Big email providers use very complex spam filtering methods. Solutions used by Google require distributed real-time processing, access to to plain text of all messages. Their work is closely followed by spammers in an arms race, while it’s not usable for small servers and both sides benefit from reducing user’s privacy. In this article I describe how spam filtering works on my personal server: a solution optimized for low administration effort and not using message content. It involves using only existing known free software packages without much extra configuration beyond what’s needed to have a working mail server.
Email spam that I receive comes from three main sources: zombie computers in botnets, hijacked accounts and Polish businesses. Zombies are easy to block, since they do not comply with mail standards in easily detectable ways. Hijacked accounts are now rare (partially due to the hard work of Google explained in the linked mail; it would be easier if the two Yahoo users who don’t spam moved to other providers).
Spam from Polish companies is my main issue, since they use properly configured servers and their own IP addresses. There is a law that allows sending uninformative spam to everyone, while informative spam can be sent only to companies. They do not check if the recipient has a company.
I use the following methods to filter these kinds of spam on my server using Postfix MTA:
- It filters much zombie spam by adding a several second delay and checking if the client waits before sending data and doing several other protocol correctness checks.
- Sender Policy Framework

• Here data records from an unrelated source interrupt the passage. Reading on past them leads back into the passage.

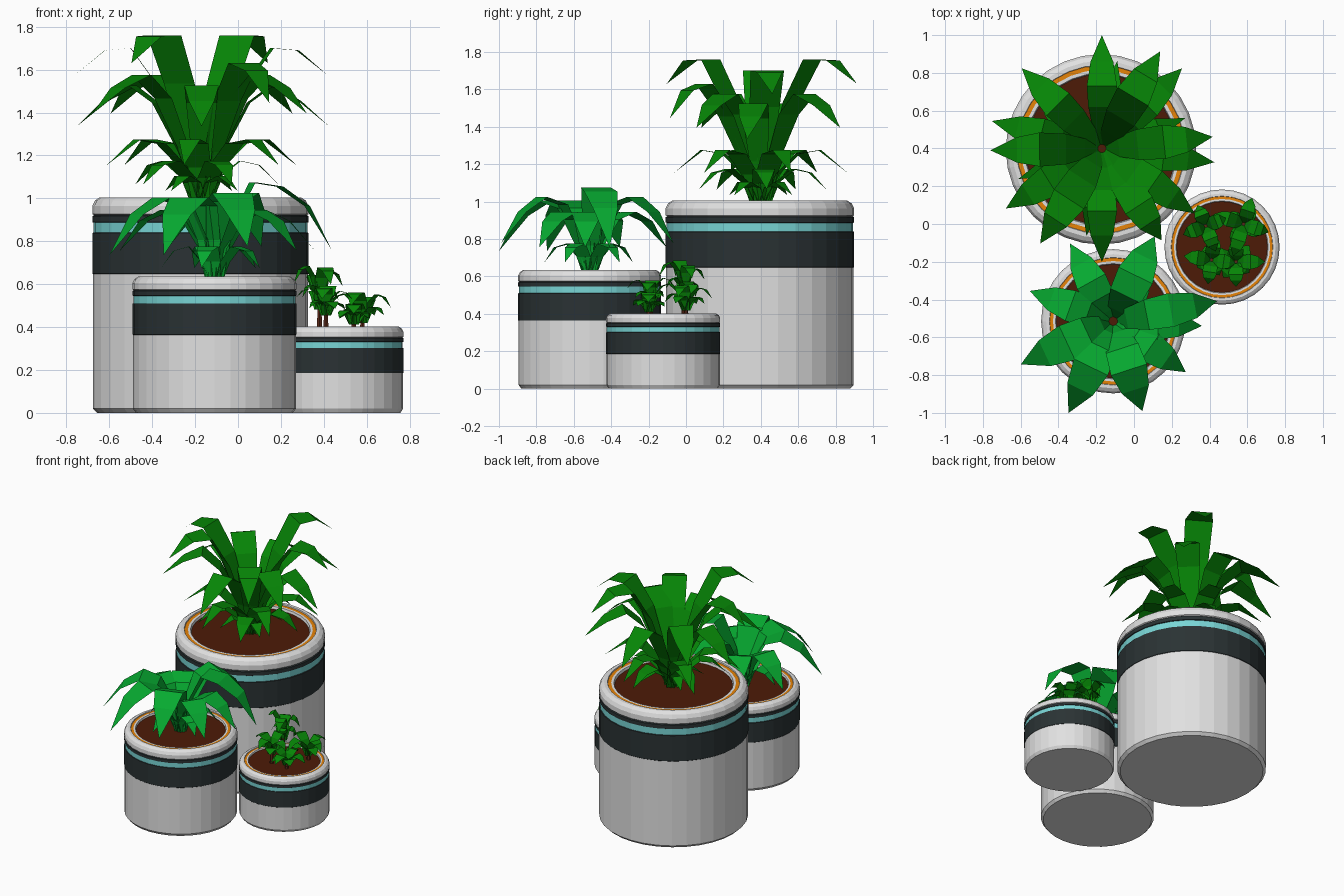
import bpy, bmesh, math, random
from mathutils import Vector

random.seed(4)
if "Cube" in bpy.data.objects:
    bpy.data.objects.remove(bpy.data.objects["Cube"], do_unlink=True)


def material(name, rgb):
    m = bpy.data.materials.new(name)
    m.use_nodes = True
    m.diffuse_color = (*rgb, 1)
    bsdf = next(n for n in m.node_tree.nodes if n.type == 'BSDF_PRINCIPLED')
    bsdf.inputs["Base Color"].default_value = (*rgb, 1)
    return m


white = material("white ceramic", (0.75, 0.75, 0.75))
dark = material("charcoal band", (0.023, 0.032, 0.034))
cyan = material("pale cyan stripe", (0.19, 0.67, 0.67))
orange = material("orange ring", (0.8, 0.23, 0.002))
soil = material("brown soil", (0.075, 0.011, 0.002))
deep_green = material("deep green leaf", (0.002, 0.24, 0.002))
bright_green = material("bright green leaf", (0.002, 0.4, 0.03))
stem_brown = material("brown stem", (0.1, 0.02, 0.008))


def finish(name, bm, mats, location):
    mesh = bpy.data.meshes.new(name)
    bm.to_mesh(mesh)
    bm.free()
    for m in mats:
        mesh.materials.append(m)
    obj = bpy.data.objects.new(name, mesh)
    obj.location = location
    bpy.context.collection.objects.link(obj)
    return obj


# Pots: one turned profile, each step is (radius, height, colour of the wall leading to it)
W, D, C, O, S = range(5)


def pot(name, x, y, radius, height, segments=32):
    steps = [(0.955, 0, W), (0.995, 0.02, W)]
    top_steps = [(0.995, -0.71, W), (1.0, -0.705, D), (1.0, -0.33, D), (0.99, -0.325, D),
                 (0.99, -0.235, C), (1.0, -0.23, D), (1.0, -0.175, D), (0.985, -0.165, D),
                 (1.0, -0.155, W), (1.0, -0.08, W), (0.975, -0.03, W), (0.93, 0, W),
                 (0.885, 0, W), (0.88, -0.015, W), (0.835, -0.015, O), (0.80, -0.015, W),
                 (0.79, -0.05, W)]
    profile = [(r * radius, z, c) for r, z, c in steps]
    profile += [(r * radius, height + z * radius, c) for r, z, c in top_steps]
    bm = bmesh.new()
    rings = []
    for r, z, c in profile:
        rings.append([bm.verts.new((r * math.cos(a), r * math.sin(a), z))
                      for a in (math.tau * i / segments for i in range(segments))])
    for k in range(1, len(rings)):
        low, high = rings[k - 1], rings[k]
        for i in range(segments):
            j = (i + 1) % segments
            bm.faces.new((low[i], low[j], high[j], high[i])).material_index = profile[k][2]
    bm.faces.new(rings[0][::-1])
    bm.faces.new(rings[-1]).material_index = S
    return finish(name, bm, [white, dark, cyan, orange, soil], (x, y, 0))


# Leaf: a flat blade swept along a (distance, height) path and ending in a point
def add_leaf(bm, angle, path, half_width, root=(0, 0, 0)):
    angle = math.radians(angle)
    out = Vector((math.cos(angle), math.sin(angle), 0))
    side = Vector((-out.y, out.x, 0))
    root, up = Vector(root), Vector((0, 0, 1))
    widths = (0.35, 0.6, 0.9, 1.0, 0.75)
    rows = []
    for k, (r, z) in enumerate(path[:-1]):
        p = root + out * r + up * z
        w = side * half_width * widths[k + 6 - len(path)]
        rows.append([bm.verts.new(p - w), bm.verts.new(p + w)])
    tip = bm.verts.new(root + out * path[-1][0] + up * path[-1][1])
    for a, b in zip(rows, rows[1:]):
        bm.faces.new((a[0], a[1], b[1], b[0]))
    bm.faces.new((*rows[-1], tip))


def rosette(name, location, layers, mat):
    bm = bmesh.new()
    for angles, path, width in layers:
        for a in angles:
            add_leaf(bm, a, path, width)
    return finish(name, bm, [mat], location)


def around(count, start):
    return [start + 360 * i / count for i in range(count)]


pot("large_pot", -0.175, 0.395, 0.504, 1.005)
pot("medium_pot", -0.11, -0.515, 0.382, 0.635)
pot("small_pot", 0.466, -0.122, 0.305, 0.402)

# Large plant: tiers of arching leaves, tallest in the middle
rosette("large_plant", (-0.17, 0.4, 0.975), [
    ((59, -123), [(.02, 0), (.09, .28), (.19, .56), (.32, .785), (.45, .78), (.6, .655)], .095),
    ((181, 6), [(.02, 0), (.09, .27), (.19, .53), (.33, .725), (.45, .715), (.59, .6)], .09),
    ((-57,), [(.02, 0), (.1, .24), (.22, .48), (.36, .655), (.47, .62), (.58, .47)], .085),
    ((45, 135, -148, -35),
     [(.02, 0), (.1, .26), (.21, .49), (.33, .6), (.46, .54), (.6, .42)], .085),
    ((90, 166, -90, -7),
     [(.02, 0), (.1, .24), (.22, .47), (.33, .55), (.46, .48), (.6, .36)], .08),
    (around(6, 20), [(.02, 0), (.09, .17), (.2, .28), (.32, .3), (.47, .18)], .068),
    (around(5, 5), [(.02, 0), (.08, .12), (.18, .2), (.27, .18), (.36, .09)], .06),
    (around(4, 50), [(.02, 0), (.07, .1), (.13, .13), (.22, .06)], .055),
], deep_green)

# Medium plant: fewer, broader leaves
rosette("medium_plant", (-0.11, -0.515, 0.605), [
    ((11,), [(.02, 0), (.07, .25), (.18, .47), (.31, .45), (.44, .36), (.56, .15)], .09),
    ((64, -72), [(.02, 0), (.06, .2), (.15, .38), (.27, .42), (.38, .34), (.5, .17)], .1),
    ((-116, -155), [(.02, 0), (.06, .2), (.15, .36), (.27, .4), (.4, .32), (.54, .13)], .1),
    ((119, 160, -3, -35), [(.02, 0), (.06, .16), (.14, .3), (.24, .34), (.35, .29), (.47, .15)], .085),
    (around(5, 40), [(.02, 0), (.06, .1), (.12, .17), (.19, .15), (.25, .07)], .05),
], bright_green)

# Small sprouts: x, y, height of stem, leaf reach, leaf rise
sprouts = [(.38, -.01, .13, .14, .16), (.58, .0, .04, .17, .13),
           (.41, -.19, .09, .14, .11), (.54, -.2, .03, .15, .1)]
bm = bmesh.new()
stems = bmesh.new()
for x, y, stem, reach, rise in sprouts:
    for tier, count in ((1.0, 4), (0.7, 4)):
        for a in around(count, random.uniform(0, 90)):
            r, h = reach * tier * random.uniform(.8, 1.1), rise * tier * random.uniform(.75, 1.05)
            path = [(.005, 0), (r * .25, h * .7), (r * .5, h), (r * .75, h * .9), (r, h * .5)]
            add_leaf(bm, a, path, .04, (x, y, stem * tier))
    made = bmesh.ops.create_cone(stems, cap_ends=True, segments=6, radius1=.014, radius2=.01,
                                 depth=stem + .03)
    bmesh.ops.translate(stems, verts=made["verts"], vec=(x, y, (stem + .03) / 2 - .02))
finish("small_sprouts", bm, [deep_green], (0, 0, .39))
finish("small_stems", stems, [stem_brown], (0, 0, .39))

- Since zombie spammers do not use their own domains (these would be blacklisted by Google), they use fake sender domains which are often real. SPF records specify which servers are authorized to send mails for that domain, so zombie spam using it is blocked. Not enough domains use it. SPF would block some good mails if I used email forwarders without SRS, I don’t, since I have no use for forwarders. (The SPF validator implementation that I use is pypolicyd-spf.)
- It greylists all mail not from known trusted servers that haven’t successfully delivered a mail recently; i.e. it returns a temporary error code and allows the mail to be sent again after several minutes (proper servers do this; email servers work well without 100% uptime). This leads to delays when getting mails from new servers, annoying for registration emails from shops. It blocks nearly all remaining zombie spam.
- static IP address blacklist
- For professional Polish spam businesses. For one provider, I have to blacklist entire IP ranges. This solution wouldn’t work for a server with more users.
I don’t use these common methods:
- checking reverse DNS records: it fails on real servers and would block much self-hosted servers
- using external RBLs: they are bad and block self-hosted mail
- DKIM: I don’t find enough value in it to find how to configure it; I think it might be useful for more complex filtering that uses multiple factors to decide if a message is spam and if the provider can motivate administrators of other servers to configure extra things (Google can)
- checking message content: it’s complex, has false positives, causes an arms race, needs access to message’s plain text content (preventing end-to-end security or delegating spam filtering to the client); if manual filtering of probable spam messages is needed, the method is at most as good as not doing any filtering.
I tried using ‘unsubscribe’ links in professional spam. They don’t work: they often fail (with e.g. page not found errors), are missing, or are mail addresses (I don’t mail spammers). If they work, they affect only some mails from the provider (only the mail that link was from?): they still send other mails. The IP address blacklist is more effective. I haven’t tried contacting server providers of spam businesses using VPSes or dedicated servers with terms of service prohibiting spam. I don’t know if they have a saner definition of spam than the law.
I would like it if all spammers moved to sending only OpenPGP-encrypted mails (they can easily get my public key from a public keyserver or from my Web site): it wouldn’t affect my spam filtering and it would increase their resource usage.
In this week, I received 11 spam messages (not counting ones from mailing lists), 5 are in English, probably from zombies, 6 are from real Polish businesses with IP addresses that I haven’t blacklisted yet. I don’t count how many were blocked. I consider this good enough to not research better spam filtering methods now.
I don’t offer a solution to the problem of spam: it’s difficult, has economic, legal, technical and educational aspects; what I use is sufficient for my needs and has no problems with securing message texts. I do not know how spam filtering would work if all users moved to their own servers, maybe some post-email protocols with proof-of-work schemes would solve these issues while not supporting sending emails from phones to Google servers.